Judson offered to Baptists in the United States to serve as their missionary. Luther Rice who had also converted, was in poor health and returned to America where he continued to work tirelessly with William Carey, an English Baptist missionary, in building the support for the missionary endeavor of the the Judsons. In 1814, their work resulted in the formation of the first unified Baptist missionary sending body in the United States named, The General Missionary Convention of the Baptist Denomination in the United States of America for Foreign Missions (commonly called the Triennial Convention), and its offshoot the American Baptist Missionary Union. As times changed fresh vision emerged as well and the organization transformed once again, changing its name to the American Baptist Foreign Mission Society, then to the Board of International Ministries, and now to its present expression, International Ministries.
It took Judson 12 years to make 18 converts. And so on July 21-26, 2014, American Baptists, more than 140 partners from all over the world, and a historic "only-second-time-in-200-years gathering" of all missionaries of our denomination will assemble at the Green Lake Conference Center in Green Lake, Wisconsin in a World Mission Conference to celebrate 200 years of missions and witness of International Ministries, and perhaps hear God's call to a fresh vision for the future.

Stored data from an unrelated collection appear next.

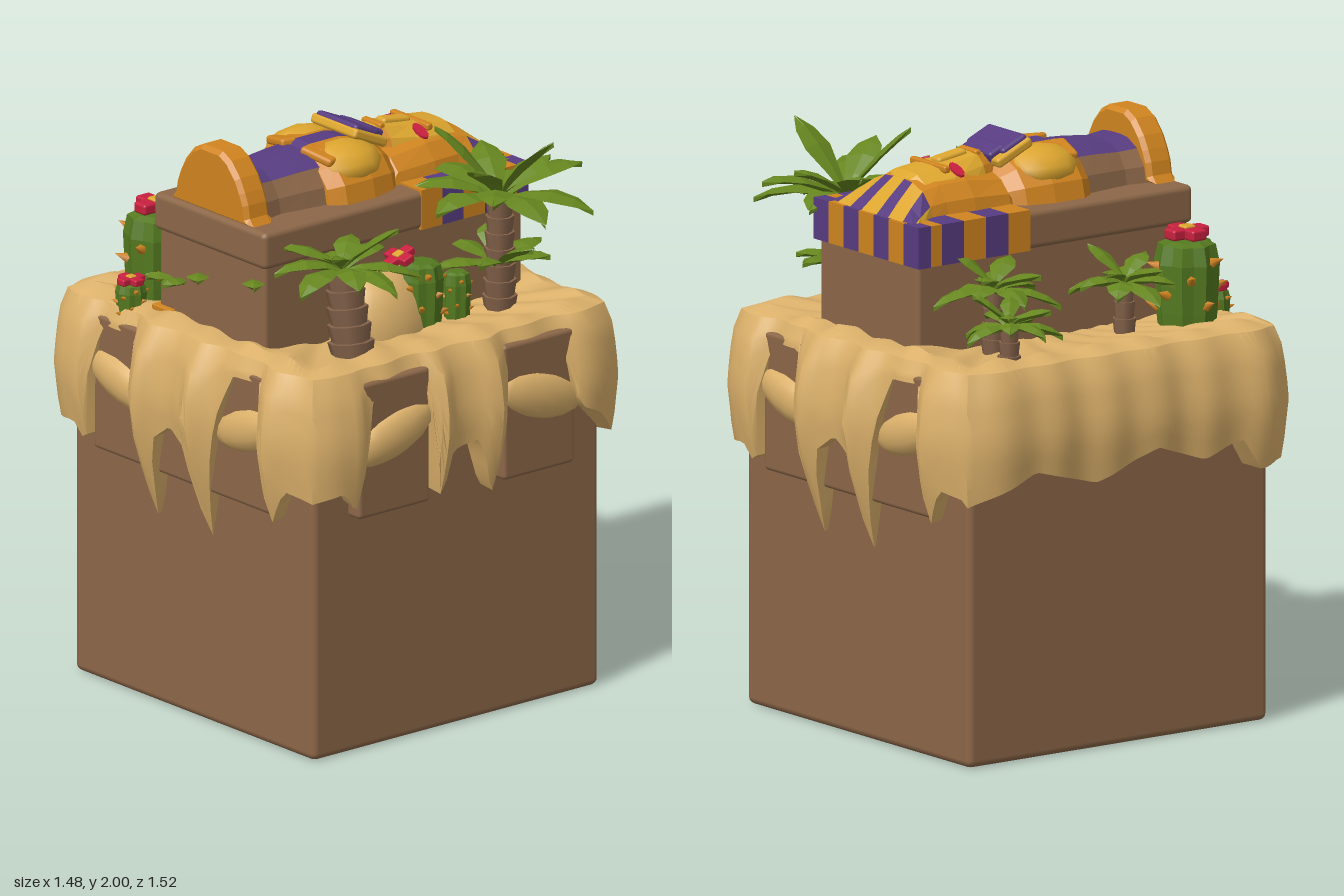
import * as THREE from 'three';
import { toCreasedNormals } from 'three/addons/utils/BufferGeometryUtils.js';
import { RoundedBoxGeometry } from 'three/addons/geometries/RoundedBoxGeometry.js';

const mat = (name, color, extra = {}) => Object.assign(new THREE.MeshStandardMaterial({ color, ...extra }), { name });
const M = {
  stone: mat('stone', 0x8c6748), trunk: mat('bark', 0x84624a),
  sand: mat('sand', 0xdbb06a, { side: THREE.DoubleSide }),
  leaf: mat('leaf green', 0x66861f), cactus: mat('cactus green', 0x547a20),
  gold: mat('gold', 0xdca52e), orange: mat('orange', 0xd0841f),
  purple: mat('purple', 0x573c80), red: mat('red', 0xc8203f),
};
const V = (x, y, z) => new THREE.Vector3(x, y, z);

function add(parent, name, geo, material, x = 0, y = 0, z = 0, rx = 0, ry = 0, rz = 0) {
  const m = new THREE.Mesh(geo, material);
  m.name = name;
  m.position.set(x, y, z);
  m.rotation.set(rx, ry, rz);
  parent.add(m);
  return m;
}
const box = (w, h, d, r = 0.015) => new RoundedBoxGeometry(w, h, d, 2, r);

// Skin over rows of points; pick(row, column) gives a material index
function skin(rows, closed = false, pick = null) {
  const n = rows[0].length, pos = [], geo = new THREE.BufferGeometry();
  for (let i = 0; i < rows.length - 1; i++) {
    for (let j = 0; j < (closed ? n : n - 1); j++) {
      const k = (j + 1) % n;
      const [a, b, c, d] = [rows[i][j], rows[i + 1][j], rows[i + 1][k], rows[i][k]];
      if (pick) geo.addGroup(pos.length / 3, 6, pick(i, j));
      for (const p of [a, b, c, a, c, d]) pos.push(p.x, p.y, p.z);
    }
  }
  geo.setAttribute('position', new THREE.Float32BufferAttribute(pos, 3));
  geo.computeVertexNormals();
  return geo;
}

// Linear lookup in a list of [key, value]
function lookup(list, u) {
  for (let i = 1; i < list.length; i++) {
    const [a, va] = list[i - 1], [b, vb] = list[i];
    if (u <= b) return va + (vb - va) * Math.max(0, (u - a) / (b - a));
  }
  return list[list.length - 1][1];
}

// Sand blanket with a ragged hem: long drips, and gaps that bare the bricks
function sandGeometry() {
  const dripping = [[-0.62, 0.9], [-0.52, 0.92], [-0.48, 0.83], [-0.45, 1.15], [-0.42, 1.28], [-0.27, 1.28], [-0.23, 0.95],
    [-0.16, 0.65], [-0.11, 0.97], [-0.03, 1.03], [0.05, 0.98], [0.1, 0.65], [0.16, 0.93], [0.2, 1.12], [0.27, 1.28], [0.4, 1.28],
    [0.44, 1.0], [0.47, 0.81], [0.53, 0.95], [0.62, 0.92]];
  const side = [[-0.62, 0.92], [-0.52, 0.95], [-0.48, 0.85], [-0.43, 1.15], [-0.4, 1.28], [-0.18, 1.28], [-0.15, 1.0],
    [-0.12, 0.83], [-0.08, 1.0], [0.03, 1.02], [0.1, 0.8], [0.15, 1.05], [0.18, 1.25], [0.42, 1.25], [0.46, 1.04], [0.53, 1.0], [0.62, 0.9]];
  const smooth = [[-0.62, 0.9], [-0.4, 1.0], [-0.15, 0.93], [0.1, 1.02], [0.3, 0.95], [0.45, 1.0], [0.52, 0.88], [0.62, 0.9]];
  const bulge = [[0.65, 0.005], [0.83, 0.06], [0.95, 0.095], [1.1, 0.118], [1.2, 0.105], [1.3, 0.08], [1.36, 0.035]];
  const hems = [dripping, side, dripping, smooth], N = 60, S = 0.615;
  const rows = Array.from({ length: 13 }, () => []);
  for (let s = 0; s < 4; s++) for (let i = 0; i < N; i++) {
    const u = -1 + 2 * i / N, j = s * N + i;
    const [x, z] = [[u, 1], [1, -u], [-u, -1], [-1, u]][s];
    const hem = lookup(hems[s], u * 0.62);
    const reach = THREE.MathUtils.clamp(1.88 - hem, 0.5, 1.2);
    const wob = 0.012 * Math.sin(j * 0.62) + 0.009 * Math.sin(j * 0.27 + 1);
    const nx = Math.sign(x) * Math.abs(x) ** 7, nz = Math.sign(z) * Math.abs(z) ** 7;
    const nl = Math.hypot(nx, nz) ** 2.3;
    const put = (k, scale, off, y) => rows[k].push(V(x * S * scale + nx / nl * off - 0.008, y, z * S * scale + nz / nl * off));
    put(0, 0, 0, 1.33);
    put(1, 0.6, 0, 1.335 + wob * 0.3);
    put(2, 0.85, 0, 1.355 + wob * 0.6);
    put(3, 0.96, 0, 1.37 + wob * 0.6);
    for (let k = 0; k < 8; k++) {
      const y = 1.35 + (hem - 1.35) * k / 7;
      put(4 + k, 1, lookup(bulge, y) * reach + wob * 0.6, y);
    }
    put(12, 1, -0.02, hem + 0.01);
  }
  return toCreasedNormals(skin(rows, true), 0.6);
}

// Thick, gently folded, pointed leaf growing along +z
function leafGeometry(len, wide, rise, droop) {
  const rows = [[0, 0.12], [0.25, 0.55], [0.55, 1], [0.8, 0.72], [1, 0.04]].map(([t, w]) => {
    const y = rise * t - droop * t * t, h = w * wide / 2;
    return [V(-h, y, t * len), V(0, y + 0.01 * w + 0.003, t * len), V(h, y, t * len), V(0, y - 0.016, t * len)];
  });
  return skin(rows, true);
}

function leaves(parent, x, y, z, len, wide, n, rise, droop, phase = 0) {
  for (let i = 0; i < n; i++) {
    const v = 1 + 0.12 * Math.sin(i * 2.3 + phase);
    add(parent, 'leaf', leafGeometry(len * v, wide, rise * (1 + 0.4 * Math.sin(i * 1.9)), droop), M.leaf,
      x, y, z, 0, phase + i * Math.PI * 2 / n, 0);
  }
}

// Ringed, leaning trunk with two tiers of leaves
function palm(parent, name, x, z, y0, y1, r, len, wide, n, phase, lean = 0, lift = 0.4) {
  const g = new THREE.Group();
  g.name = name;
  parent.add(g);
  const rings = Math.max(3, Math.round((y1 - y0) / 0.055)), h = (y1 - y0) / rings;
  for (let i = 0; i < rings; i++) {
    const q = r * (1 - 0.25 * i / rings);
    add(g, 'trunkRing', new THREE.CylinderGeometry(q, q * 0.85, h, 8), M.trunk, x + lean * (1 - i / rings), y0 + h * (i + 0.5), z, 0, 0, lean * 3);
  }
  leaves(g, x, y1, z, len, wide, n, len * lift, len * 0.48, phase);
  leaves(g, x, y1 + 0.02, z, len * 0.75, wide * 0.9, Math.ceil(n / 2), len * (lift + 0.15), len * 0.2, phase + 0.4);
}

function flower(parent, x, y, z, r, tilt = 0) {
  const g = new THREE.Group();
  g.name = 'flower';
  g.position.set(x, y, z);
  g.rotation.x = tilt;
  parent.add(g);
  for (let i = 0; i < 4; i++) {
    const a = i * Math.PI / 2;
    add(g, 'petal', box(r * 0.8, r * 0.5, r * 0.8, r * 0.12), M.red, Math.sin(a) * r * 0.6, 0, Math.cos(a) * r * 0.6);
  }
  add(g, 'flowerCentre', box(r * 0.6, r * 0.5, r * 0.6, r * 0.1), M.gold, 0, r * 0.1, 0);
}

// Ribbed barrel cactus with thorns
function cactus(parent, x, z, r, y0, y1) {
  const g = new THREE.Group();
  g.name = 'cactus';
  parent.add(g);
  const h = y1 - y0;
  const rows = [[0, 1], [0.6, 1], [0.85, 0.96], [0.97, 0.75], [0.9, 0.2], [0.85, 0]].map(([w, t]) =>
    Array.from({ length: 16 }, (_, j) => {
      const a = j * Math.PI / 8, q = r * w * (j % 2 ? 0.87 : 1);
      return V(Math.sin(a) * q, y0 + h * t, Math.cos(a) * q);
    }));
  add(g, 'cactusBody', skin(rows, true), M.cactus, x, 0, z);
  for (let i = 0; i < 12; i++) {
    const a = i * 2.4, t = add(g, 'thorn', new THREE.ConeGeometry(r * 0.17, r * 0.42, 5), M.orange,
      x + Math.sin(a) * r * 1.02, y0 + h * (0.2 + 0.06 * i), z + Math.cos(a) * r * 1.02);
    t.quaternion.setFromUnitVectors(V(0, 1, 0), V(Math.sin(a), 0.4, Math.cos(a)).normalize());
  }
}

// Low dome swept along z: sections are [z, halfWidth, height]
const DOME = [[-1, 0], [-0.93, 0.4], [-0.7, 0.78], [-0.4, 0.97], [-0.16, 1], [0.16, 1], [0.4, 0.97], [0.7, 0.78], [0.93, 0.4], [1, 0]];
function dome(parent, name, sections, materials, pick) {
  add(parent, name, skin(sections.map(([z, w, h]) => DOME.map(([x, y]) => V(x * w, y * h, z))), false, pick), materials, 0.02, 1.765, 0);
}

function coffin(root) {
  const g = new THREE.Group();
  g.name = 'coffin';
  root.add(g);
  add(g, 'chest', box(0.55, 0.42, 1.12), M.stone, 0.025, 1.45, 0.01);
  add(g, 'lidSlab', box(0.58, 0.13, 1.14, 0.02), M.stone, 0.02, 1.705, 0.01);
  add(g, 'baseTrim', box(0.1, 0.02, 0.06, 0.005), M.orange, -0.215, 1.37, 0.56);

  // Striped cloth hanging over the head end of the slab
  for (let i = 0; i < 5; i++) for (const s of [-1, 1])
    add(g, 'clothBand', new THREE.BoxGeometry(0.16, 0.14, 0.092), i % 2 ? M.purple : M.orange, 0.02 + s * 0.212, 1.707, -0.146 - i * 0.092);
  for (let i = 0; i < 7; i++)
    add(g, 'clothEndStripe', new THREE.BoxGeometry(0.586 / 7, 0.142, 0.05), i % 2 ? M.orange : M.purple, 0.02 + (i - 3) * 0.586 / 7, 1.707, -0.54);

  dome(g, 'headdress', [[-0.555, 0.265, 0.012], [-0.5, 0.23, 0.06], [-0.43, 0.19, 0.115], [-0.36, 0.185, 0.13], [-0.25, 0.195, 0.135], [-0.1, 0.185, 0.11], [-0.06, 0.18, 0]],
    [M.orange, M.purple, M.gold], (i, j) => i < 2 ? (j % 2 ? 1 : 2) : (j === 4 ? 2 : 0));
  dome(g, 'face', [[-0.46, 0.1, 0.09], [-0.4, 0.155, 0.135], [-0.28, 0.165, 0.15], [-0.24, 0.15, 0.155], [-0.14, 0.12, 0.17], [-0.08, 0.09, 0.165], [-0.05, 0.08, 0]],
    [M.gold, M.orange], (i, j) => j < 1 || j > 7 || i === 4 && (j < 3 || j > 5) ? 1 : 0);
  add(g, 'brow', box(0.2, 0.025, 0.025, 0.008), M.orange, 0.02, 1.906, -0.3);
  add(g, 'nose', box(0.05, 0.035, 0.12, 0.012), M.gold, 0.02, 1.92, -0.22, -0.15);
  add(g, 'mouth', box(0.1, 0.025, 0.025, 0.008), M.orange, 0.02, 1.93, -0.135);
  for (const s of [-1, 1])
    add(g, 'eye', new THREE.CylinderGeometry(0.038, 0.038, 0.009, 10), M.red, 0.02 + s * 0.096, 1.9, -0.26, 0, 0, s * -0.45).scale.z = 0.52;

  // Chest with folded arms, beard and wrapped legs
  dome(g, 'torso', [[-0.12, 0.15, 0.1], [-0.05, 0.21, 0.15], [0.05, 0.235, 0.17], [0.17, 0.235, 0.17], [0.22, 0.2, 0.14], [0.23, 0.16, 0.1]],
    [M.orange, M.purple], (i, j) => j === 4 ? 1 : 0);
  for (const s of [-1, 1]) {
    add(g, 'foldedArm', new THREE.IcosahedronGeometry(1, 1), M.gold, 0.02 + s * 0.12, 1.878, 0.08, 0, 0, s * -0.3).scale.set(0.1, 0.064, 0.13);
    add(g, 'forearm', box(0.13, 0.03, 0.06, 0.012), M.orange, 0.02 + s * 0.1, 1.912, 0.18, 0, s * 0.25, s * -0.2);
  }
  add(g, 'beardBorder', box(0.235, 0.035, 0.155, 0.012), M.gold, 0.02, 1.93, -0.03, -0.42);
  add(g, 'beardTop', box(0.17, 0.045, 0.07, 0.012), M.purple, 0.02, 1.925, -0.075, -0.42);
  add(g, 'beard', box(0.21, 0.045, 0.11, 0.012), M.purple, 0.02, 1.945, -0.018, -0.42);
  dome(g, 'legs', [[0.2, 0.19, 0.155], [0.3, 0.175, 0.15], [0.4, 0.16, 0.14], [0.5, 0.18, 0.15]],
    [M.stone, M.purple], (i, j) => j < 2 || j > 6 ? 0 : 1);

  // Arched foot board
  const arch = new THREE.Shape([[0.21, 0], [0.19, 0.025], [0.182, 0.07], [0.165, 0.11], [0.14, 0.155], [0.095, 0.205], [0.05, 0.228],
    [-0.05, 0.228], [-0.095, 0.205], [-0.14, 0.155], [-0.165, 0.11], [-0.182, 0.07], [-0.19, 0.025], [-0.21, 0]].map(p => new THREE.Vector2(...p)));
  add(g, 'footBoard', new THREE.ExtrudeGeometry(arch, { depth: 0.075, bevelSize: 0.015, bevelThickness: 0.015, bevelOffset: -0.015, bevelSegments: 1 }), M.orange, 0.02, 1.77, 0.485);
}

export function createModel() {
  const root = new THREE.Group();
  add(root, 'block', box(1.245, 1.32, 1.245, 0.025), M.stone, -0.008, 0.66, 0);

  // Projecting bricks, and sand tongues lying across them
  const tongue = new THREE.SphereGeometry(1, 14, 8);
  for (const s of [-1, 1]) {
    add(root, 'longBrick', box(0.94, 0.475, 0.1), M.stone, -0.01, 1.07, s * 0.615);
    add(root, 'sideBrick', box(0.1, 0.475, 0.31), M.stone, 0.62, 1.07, s * 0.315);
    for (const e of [-1, 1])
      add(root, 'sandTongue', tongue, M.sand, -0.01 + e * 0.33, 1.1, s * 0.65, 0, 0, e * 0.3).scale.set(0.18, 0.075, 0.05);
    add(root, 'sandTongue', tongue, M.sand, 0.655, 1.1, s * 0.32, s * 0.3).scale.set(0.05, 0.08, 0.19);
  }
  add(root, 'sandBlanket', sandGeometry(), M.sand);
  add(root, 'sandMound', new THREE.SphereGeometry(1, 20, 12), M.sand, 0.3, 1.33, 0.08).scale.set(0.15, 0.23, 0.21);

  coffin(root);

  palm(root, 'frontPalm', 0.45, 0.36, 1.34, 1.63, 0.08, 0.25, 0.105, 8, 0.3, 0.05);
  palm(root, 'backPalm', 0.42, -0.35, 1.33, 1.72, 0.06, 0.3, 0.135, 9, 0.1, 0, 0.55);
  palm(root, 'smallPalm', -0.57, -0.41, 1.33, 1.47, 0.04, 0.165, 0.075, 7, 0.5);
  palm(root, 'sidePalm', -0.35, -0.31, 1.33, 1.54, 0.045, 0.2, 0.1, 7, 0.2);
  palm(root, 'leftBush', -0.38, 0.21, 1.33, 1.5, 0.04, 0.18, 0.095, 8, 0);
  leaves(root, 0.43, 1.5, -0.33, 0.2, 0.1, 7, 0.12, 0.06, 0.6);

  // Leaf sprigs poking out by the foot of the coffin
  for (const [x, y, a] of [[-0.17, 1.48, -0.9], [-0.06, 1.53, 0.8], [-0.12, 1.49, 0], [0.22, 1.58, 0.9]])
    add(root, 'sprig', leafGeometry(0.11, 0.08, 0.03, 0.02), M.leaf, x, y, 0.555, 0, a, 0);

  cactus(root, -0.42, 0.44, 0.115, 1.33, 1.63);
  flower(root, -0.42, 1.655, 0.44, 0.075);
  cactus(root, -0.36, 0.6, 0.055, 1.31, 1.43);
  flower(root, -0.36, 1.44, 0.6, 0.048);
  cactus(root, 0.38, -0.04, 0.08, 1.33, 1.56);
  cactus(root, 0.4, -0.18, 0.05, 1.33, 1.5);
  flower(root, 0.37, 1.59, 0.045, 0.055, 0.35);
  return root;
}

If you are not attending, join our entire denominational family in prayer during these days. Our senior regional pastor and executive minister, Rev. Dr. Lee B. Spitzer is already there, having been asked by IM to provide spiritual care to our missionaries who are meeting a week before the WMC. Several ABCNJ staff, pastors and church leaders are traveling this weekend to attend the WMC. Here is a link to the press release of International Ministries, that details the historic significance of the event and the daily schedule of the conference.
It is well known that Baptists were birthed by missions and freedom. American Baptists stand at the vanguard of this distinctive.